Perotin was a French composer who lived around late 12th century and early 13th century. He was one of the famous member of the Notre Dame School in polyphony and Ars Antiqua style.
This organ organum triplum from Perotin might be transcribed from the original vocal score. Most of this organum is a typical florid organum, which has two active top parts keep moving all the time, while the bottom pedal part is written in long notes which is called “tenor”. The florid organum is an advanced style in the early Middle Ages. From this organum triplum we can see, it is 12/8, which has a feeling of triple meter that was used almost exclusively at that period. The two upper voices move in all most the same rhythm in octaves, unison and open fifth. However, the consonance is not that perfect through the whole piece, major second and minor second happen sometimes indicate that dissonances was acceptable at that time. The tenor voice is the lowest, playing long notes below the motet. This pedal point is a symbol for the florid organum. Nevertheless, the tenor changes on measure 17-20. More active notes appear instead of long notes, what’s more, one note on tenor part matches three or four notes on the upper voices. This is the early counter point; also, it is the significant character for discant organum. On measure 25, all these three parts move in an exact same rhythm in different two octaves. This cadence section is called parallel organum.

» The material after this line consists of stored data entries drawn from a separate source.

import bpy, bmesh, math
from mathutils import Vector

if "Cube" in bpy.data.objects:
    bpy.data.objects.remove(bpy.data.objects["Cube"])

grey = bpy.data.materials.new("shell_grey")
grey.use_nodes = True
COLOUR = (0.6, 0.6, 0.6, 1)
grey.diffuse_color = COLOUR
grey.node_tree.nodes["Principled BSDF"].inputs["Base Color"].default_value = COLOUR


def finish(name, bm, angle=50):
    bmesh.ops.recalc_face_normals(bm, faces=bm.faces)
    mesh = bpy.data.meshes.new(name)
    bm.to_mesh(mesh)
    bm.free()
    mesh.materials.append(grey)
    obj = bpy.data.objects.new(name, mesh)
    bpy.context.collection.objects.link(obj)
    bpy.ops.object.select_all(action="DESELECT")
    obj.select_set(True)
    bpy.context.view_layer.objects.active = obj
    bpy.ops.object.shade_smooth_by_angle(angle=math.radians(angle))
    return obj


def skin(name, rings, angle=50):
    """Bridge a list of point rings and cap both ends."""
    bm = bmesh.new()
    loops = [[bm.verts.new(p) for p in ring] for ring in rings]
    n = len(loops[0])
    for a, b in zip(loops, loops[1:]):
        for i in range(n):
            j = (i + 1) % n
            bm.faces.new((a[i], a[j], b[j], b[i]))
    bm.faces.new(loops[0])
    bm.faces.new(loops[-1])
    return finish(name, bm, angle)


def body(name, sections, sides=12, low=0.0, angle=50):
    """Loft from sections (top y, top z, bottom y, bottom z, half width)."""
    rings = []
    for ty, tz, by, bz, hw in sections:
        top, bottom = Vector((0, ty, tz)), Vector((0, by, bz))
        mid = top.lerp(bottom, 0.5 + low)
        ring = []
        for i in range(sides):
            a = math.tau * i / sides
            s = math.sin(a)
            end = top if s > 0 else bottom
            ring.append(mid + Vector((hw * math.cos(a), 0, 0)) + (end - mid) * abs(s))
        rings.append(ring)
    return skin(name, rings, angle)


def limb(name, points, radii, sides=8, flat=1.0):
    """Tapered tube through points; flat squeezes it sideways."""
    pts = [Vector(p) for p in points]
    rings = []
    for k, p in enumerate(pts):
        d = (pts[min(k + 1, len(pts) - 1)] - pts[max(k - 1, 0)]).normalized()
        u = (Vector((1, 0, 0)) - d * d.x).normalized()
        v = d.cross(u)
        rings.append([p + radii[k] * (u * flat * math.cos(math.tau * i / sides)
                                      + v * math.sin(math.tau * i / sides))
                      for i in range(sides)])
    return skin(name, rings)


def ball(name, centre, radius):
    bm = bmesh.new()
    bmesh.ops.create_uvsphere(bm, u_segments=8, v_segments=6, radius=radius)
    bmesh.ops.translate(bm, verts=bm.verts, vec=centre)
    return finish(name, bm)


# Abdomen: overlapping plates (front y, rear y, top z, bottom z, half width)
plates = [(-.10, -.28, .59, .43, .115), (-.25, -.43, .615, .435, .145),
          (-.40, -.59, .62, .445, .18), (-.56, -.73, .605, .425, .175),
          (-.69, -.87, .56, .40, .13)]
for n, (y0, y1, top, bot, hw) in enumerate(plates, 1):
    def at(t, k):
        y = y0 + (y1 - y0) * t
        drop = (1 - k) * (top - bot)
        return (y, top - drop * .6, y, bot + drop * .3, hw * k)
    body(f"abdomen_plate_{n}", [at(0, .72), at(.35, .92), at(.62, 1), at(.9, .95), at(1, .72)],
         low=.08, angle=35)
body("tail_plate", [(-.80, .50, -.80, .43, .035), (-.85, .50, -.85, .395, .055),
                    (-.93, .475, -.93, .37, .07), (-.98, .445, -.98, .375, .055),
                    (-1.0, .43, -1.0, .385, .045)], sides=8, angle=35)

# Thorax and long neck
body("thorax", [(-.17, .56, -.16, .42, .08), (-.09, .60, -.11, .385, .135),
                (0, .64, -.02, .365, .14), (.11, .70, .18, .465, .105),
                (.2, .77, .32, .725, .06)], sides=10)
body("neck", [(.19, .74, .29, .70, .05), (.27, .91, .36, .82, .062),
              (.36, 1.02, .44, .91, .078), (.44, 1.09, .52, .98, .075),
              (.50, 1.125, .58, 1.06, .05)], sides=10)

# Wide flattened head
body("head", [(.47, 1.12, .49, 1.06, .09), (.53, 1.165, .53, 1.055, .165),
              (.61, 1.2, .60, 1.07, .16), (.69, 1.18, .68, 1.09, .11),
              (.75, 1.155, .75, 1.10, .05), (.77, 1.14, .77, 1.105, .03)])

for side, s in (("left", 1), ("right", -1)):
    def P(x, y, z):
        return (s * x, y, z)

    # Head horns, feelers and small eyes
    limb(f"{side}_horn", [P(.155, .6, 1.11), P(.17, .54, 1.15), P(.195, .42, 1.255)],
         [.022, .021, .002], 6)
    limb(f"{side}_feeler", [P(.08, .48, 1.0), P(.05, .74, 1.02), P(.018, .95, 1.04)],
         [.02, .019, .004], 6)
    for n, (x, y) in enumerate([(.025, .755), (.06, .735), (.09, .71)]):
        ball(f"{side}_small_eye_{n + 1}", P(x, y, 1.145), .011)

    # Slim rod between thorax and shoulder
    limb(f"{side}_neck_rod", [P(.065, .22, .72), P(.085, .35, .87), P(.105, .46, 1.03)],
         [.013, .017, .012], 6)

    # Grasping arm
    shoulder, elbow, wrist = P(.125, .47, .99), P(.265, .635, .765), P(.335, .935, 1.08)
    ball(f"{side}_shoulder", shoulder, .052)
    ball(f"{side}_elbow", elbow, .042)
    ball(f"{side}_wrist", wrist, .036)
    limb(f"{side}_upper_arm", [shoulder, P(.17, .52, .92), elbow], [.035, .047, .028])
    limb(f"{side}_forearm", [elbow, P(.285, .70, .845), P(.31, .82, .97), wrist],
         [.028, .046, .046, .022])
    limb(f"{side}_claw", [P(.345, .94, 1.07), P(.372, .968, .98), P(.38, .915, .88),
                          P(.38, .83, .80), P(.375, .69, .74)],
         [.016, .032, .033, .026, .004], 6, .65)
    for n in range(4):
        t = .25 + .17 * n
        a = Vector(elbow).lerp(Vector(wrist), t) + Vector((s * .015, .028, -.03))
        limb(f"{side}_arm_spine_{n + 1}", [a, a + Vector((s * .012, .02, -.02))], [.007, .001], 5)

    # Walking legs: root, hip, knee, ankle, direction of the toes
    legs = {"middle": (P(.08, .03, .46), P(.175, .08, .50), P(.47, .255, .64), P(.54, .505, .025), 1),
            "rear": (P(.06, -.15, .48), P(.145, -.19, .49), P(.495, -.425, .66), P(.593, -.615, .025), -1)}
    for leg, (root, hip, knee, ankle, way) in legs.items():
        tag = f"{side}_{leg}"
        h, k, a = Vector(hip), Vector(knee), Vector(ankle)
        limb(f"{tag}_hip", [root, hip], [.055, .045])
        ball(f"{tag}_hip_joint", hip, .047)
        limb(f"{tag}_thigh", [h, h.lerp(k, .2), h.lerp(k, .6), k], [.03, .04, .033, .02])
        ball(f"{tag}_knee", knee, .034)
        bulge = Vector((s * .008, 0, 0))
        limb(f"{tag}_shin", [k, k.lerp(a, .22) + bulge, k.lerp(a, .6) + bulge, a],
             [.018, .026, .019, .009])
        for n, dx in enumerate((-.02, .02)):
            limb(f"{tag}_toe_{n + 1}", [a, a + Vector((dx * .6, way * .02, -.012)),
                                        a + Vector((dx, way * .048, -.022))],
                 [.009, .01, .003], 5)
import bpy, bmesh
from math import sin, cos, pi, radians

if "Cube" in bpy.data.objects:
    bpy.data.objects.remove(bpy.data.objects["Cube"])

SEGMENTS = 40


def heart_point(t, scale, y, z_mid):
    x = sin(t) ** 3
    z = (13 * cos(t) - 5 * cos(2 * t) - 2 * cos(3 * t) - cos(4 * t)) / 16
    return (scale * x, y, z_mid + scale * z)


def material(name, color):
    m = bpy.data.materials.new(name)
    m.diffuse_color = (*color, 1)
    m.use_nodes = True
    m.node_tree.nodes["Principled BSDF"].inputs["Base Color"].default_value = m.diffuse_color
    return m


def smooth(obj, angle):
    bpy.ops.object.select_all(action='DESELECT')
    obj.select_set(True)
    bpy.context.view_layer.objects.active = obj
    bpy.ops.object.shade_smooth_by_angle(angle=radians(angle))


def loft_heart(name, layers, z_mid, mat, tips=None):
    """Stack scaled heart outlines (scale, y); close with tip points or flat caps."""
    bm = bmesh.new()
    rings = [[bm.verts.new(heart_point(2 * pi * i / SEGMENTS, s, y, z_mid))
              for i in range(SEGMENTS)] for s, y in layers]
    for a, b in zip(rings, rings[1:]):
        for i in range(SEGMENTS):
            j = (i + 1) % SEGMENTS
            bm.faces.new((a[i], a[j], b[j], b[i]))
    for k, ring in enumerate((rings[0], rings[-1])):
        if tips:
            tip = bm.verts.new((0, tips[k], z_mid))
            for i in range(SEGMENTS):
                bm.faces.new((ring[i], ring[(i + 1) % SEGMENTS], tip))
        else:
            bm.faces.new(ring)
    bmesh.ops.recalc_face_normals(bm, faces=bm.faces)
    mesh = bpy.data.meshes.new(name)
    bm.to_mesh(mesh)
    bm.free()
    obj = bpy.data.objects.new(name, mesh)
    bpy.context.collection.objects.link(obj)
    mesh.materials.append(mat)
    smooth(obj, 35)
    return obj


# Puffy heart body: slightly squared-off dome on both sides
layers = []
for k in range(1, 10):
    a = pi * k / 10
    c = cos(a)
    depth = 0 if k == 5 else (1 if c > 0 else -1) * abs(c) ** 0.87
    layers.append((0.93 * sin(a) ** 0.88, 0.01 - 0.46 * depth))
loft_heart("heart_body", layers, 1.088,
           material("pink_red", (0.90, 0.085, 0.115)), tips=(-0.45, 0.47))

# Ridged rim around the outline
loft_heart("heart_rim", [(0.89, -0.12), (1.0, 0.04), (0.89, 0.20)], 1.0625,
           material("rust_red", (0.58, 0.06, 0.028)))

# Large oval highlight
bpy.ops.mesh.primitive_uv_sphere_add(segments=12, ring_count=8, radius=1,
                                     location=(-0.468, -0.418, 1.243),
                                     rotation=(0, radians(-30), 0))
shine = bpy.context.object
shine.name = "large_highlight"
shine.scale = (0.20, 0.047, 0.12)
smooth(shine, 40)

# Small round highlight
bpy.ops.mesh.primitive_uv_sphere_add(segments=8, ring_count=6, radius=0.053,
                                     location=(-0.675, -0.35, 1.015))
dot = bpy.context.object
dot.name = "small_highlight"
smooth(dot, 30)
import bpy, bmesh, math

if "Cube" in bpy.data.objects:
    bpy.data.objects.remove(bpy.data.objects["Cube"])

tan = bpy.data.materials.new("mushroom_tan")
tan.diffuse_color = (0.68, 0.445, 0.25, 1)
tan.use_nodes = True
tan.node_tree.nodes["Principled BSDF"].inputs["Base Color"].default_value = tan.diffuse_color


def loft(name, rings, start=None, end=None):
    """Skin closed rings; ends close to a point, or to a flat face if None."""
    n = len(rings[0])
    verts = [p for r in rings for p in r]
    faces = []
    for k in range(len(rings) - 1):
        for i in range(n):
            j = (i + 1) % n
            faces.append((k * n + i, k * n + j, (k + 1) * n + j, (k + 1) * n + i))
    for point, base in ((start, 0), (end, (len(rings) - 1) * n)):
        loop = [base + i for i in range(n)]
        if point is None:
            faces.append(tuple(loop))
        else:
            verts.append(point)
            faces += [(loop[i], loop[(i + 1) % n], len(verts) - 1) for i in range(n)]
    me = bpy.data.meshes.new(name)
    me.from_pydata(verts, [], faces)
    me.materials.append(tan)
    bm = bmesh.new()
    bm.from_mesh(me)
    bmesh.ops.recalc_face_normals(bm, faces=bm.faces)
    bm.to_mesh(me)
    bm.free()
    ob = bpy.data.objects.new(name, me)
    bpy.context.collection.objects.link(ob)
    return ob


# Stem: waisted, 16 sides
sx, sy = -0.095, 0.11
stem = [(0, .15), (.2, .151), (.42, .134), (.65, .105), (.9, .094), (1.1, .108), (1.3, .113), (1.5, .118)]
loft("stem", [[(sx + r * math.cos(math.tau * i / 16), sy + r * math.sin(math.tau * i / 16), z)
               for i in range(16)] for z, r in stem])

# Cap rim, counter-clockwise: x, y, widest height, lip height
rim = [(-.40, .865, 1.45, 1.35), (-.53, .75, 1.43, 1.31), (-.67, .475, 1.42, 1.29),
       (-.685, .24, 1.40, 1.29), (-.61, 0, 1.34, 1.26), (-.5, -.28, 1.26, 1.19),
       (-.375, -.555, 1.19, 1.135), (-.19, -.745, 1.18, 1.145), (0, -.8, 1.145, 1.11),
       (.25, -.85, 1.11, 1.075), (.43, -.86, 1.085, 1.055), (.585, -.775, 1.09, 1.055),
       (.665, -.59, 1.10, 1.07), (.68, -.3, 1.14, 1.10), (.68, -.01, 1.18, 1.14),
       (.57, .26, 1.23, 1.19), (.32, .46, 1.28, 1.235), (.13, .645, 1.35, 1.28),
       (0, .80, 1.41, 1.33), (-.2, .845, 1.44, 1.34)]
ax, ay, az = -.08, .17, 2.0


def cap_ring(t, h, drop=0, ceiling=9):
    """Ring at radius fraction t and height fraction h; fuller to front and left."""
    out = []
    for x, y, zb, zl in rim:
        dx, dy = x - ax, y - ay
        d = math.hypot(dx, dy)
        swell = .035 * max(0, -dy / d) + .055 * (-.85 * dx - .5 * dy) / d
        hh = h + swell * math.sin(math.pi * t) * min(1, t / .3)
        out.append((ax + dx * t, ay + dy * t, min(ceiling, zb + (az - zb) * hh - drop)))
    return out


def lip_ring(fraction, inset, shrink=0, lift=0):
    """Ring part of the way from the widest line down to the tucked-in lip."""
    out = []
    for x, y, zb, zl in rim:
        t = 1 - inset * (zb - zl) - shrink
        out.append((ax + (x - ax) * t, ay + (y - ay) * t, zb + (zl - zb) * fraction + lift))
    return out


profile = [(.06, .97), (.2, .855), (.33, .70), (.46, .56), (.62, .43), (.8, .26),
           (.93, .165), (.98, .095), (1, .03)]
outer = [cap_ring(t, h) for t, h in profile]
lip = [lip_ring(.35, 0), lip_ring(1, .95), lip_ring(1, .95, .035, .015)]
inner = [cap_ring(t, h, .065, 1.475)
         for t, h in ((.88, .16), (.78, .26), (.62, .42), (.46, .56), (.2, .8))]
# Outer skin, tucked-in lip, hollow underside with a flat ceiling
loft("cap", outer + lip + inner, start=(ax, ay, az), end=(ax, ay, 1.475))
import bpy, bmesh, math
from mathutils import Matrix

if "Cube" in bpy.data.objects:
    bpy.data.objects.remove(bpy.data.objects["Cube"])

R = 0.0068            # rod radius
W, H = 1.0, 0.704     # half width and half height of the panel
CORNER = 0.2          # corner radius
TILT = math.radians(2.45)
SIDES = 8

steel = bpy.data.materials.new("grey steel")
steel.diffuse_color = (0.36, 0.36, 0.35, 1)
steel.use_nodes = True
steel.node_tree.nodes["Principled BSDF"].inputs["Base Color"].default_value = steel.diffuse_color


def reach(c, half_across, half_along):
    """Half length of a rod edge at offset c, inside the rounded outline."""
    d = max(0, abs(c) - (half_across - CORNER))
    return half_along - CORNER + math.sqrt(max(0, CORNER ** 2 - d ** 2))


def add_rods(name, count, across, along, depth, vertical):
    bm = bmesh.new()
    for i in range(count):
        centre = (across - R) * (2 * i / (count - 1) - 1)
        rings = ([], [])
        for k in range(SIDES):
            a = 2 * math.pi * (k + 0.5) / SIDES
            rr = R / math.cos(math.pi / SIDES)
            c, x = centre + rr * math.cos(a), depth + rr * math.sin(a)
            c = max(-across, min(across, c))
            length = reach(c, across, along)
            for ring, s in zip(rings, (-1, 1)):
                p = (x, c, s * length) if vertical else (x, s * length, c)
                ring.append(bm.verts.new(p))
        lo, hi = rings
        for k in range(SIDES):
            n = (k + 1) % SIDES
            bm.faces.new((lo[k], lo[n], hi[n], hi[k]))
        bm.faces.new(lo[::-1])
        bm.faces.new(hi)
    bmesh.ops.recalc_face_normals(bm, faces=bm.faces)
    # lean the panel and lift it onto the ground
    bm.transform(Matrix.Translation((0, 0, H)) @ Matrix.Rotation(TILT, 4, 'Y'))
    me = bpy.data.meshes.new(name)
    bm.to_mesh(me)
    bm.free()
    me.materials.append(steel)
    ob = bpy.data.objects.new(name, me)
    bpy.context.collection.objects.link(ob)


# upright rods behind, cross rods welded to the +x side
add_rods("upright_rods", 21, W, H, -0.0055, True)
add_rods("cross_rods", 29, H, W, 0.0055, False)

Overall, based on the tenor, we have already found three different organums in this triplum: florid organum, discant organum and parallel organum.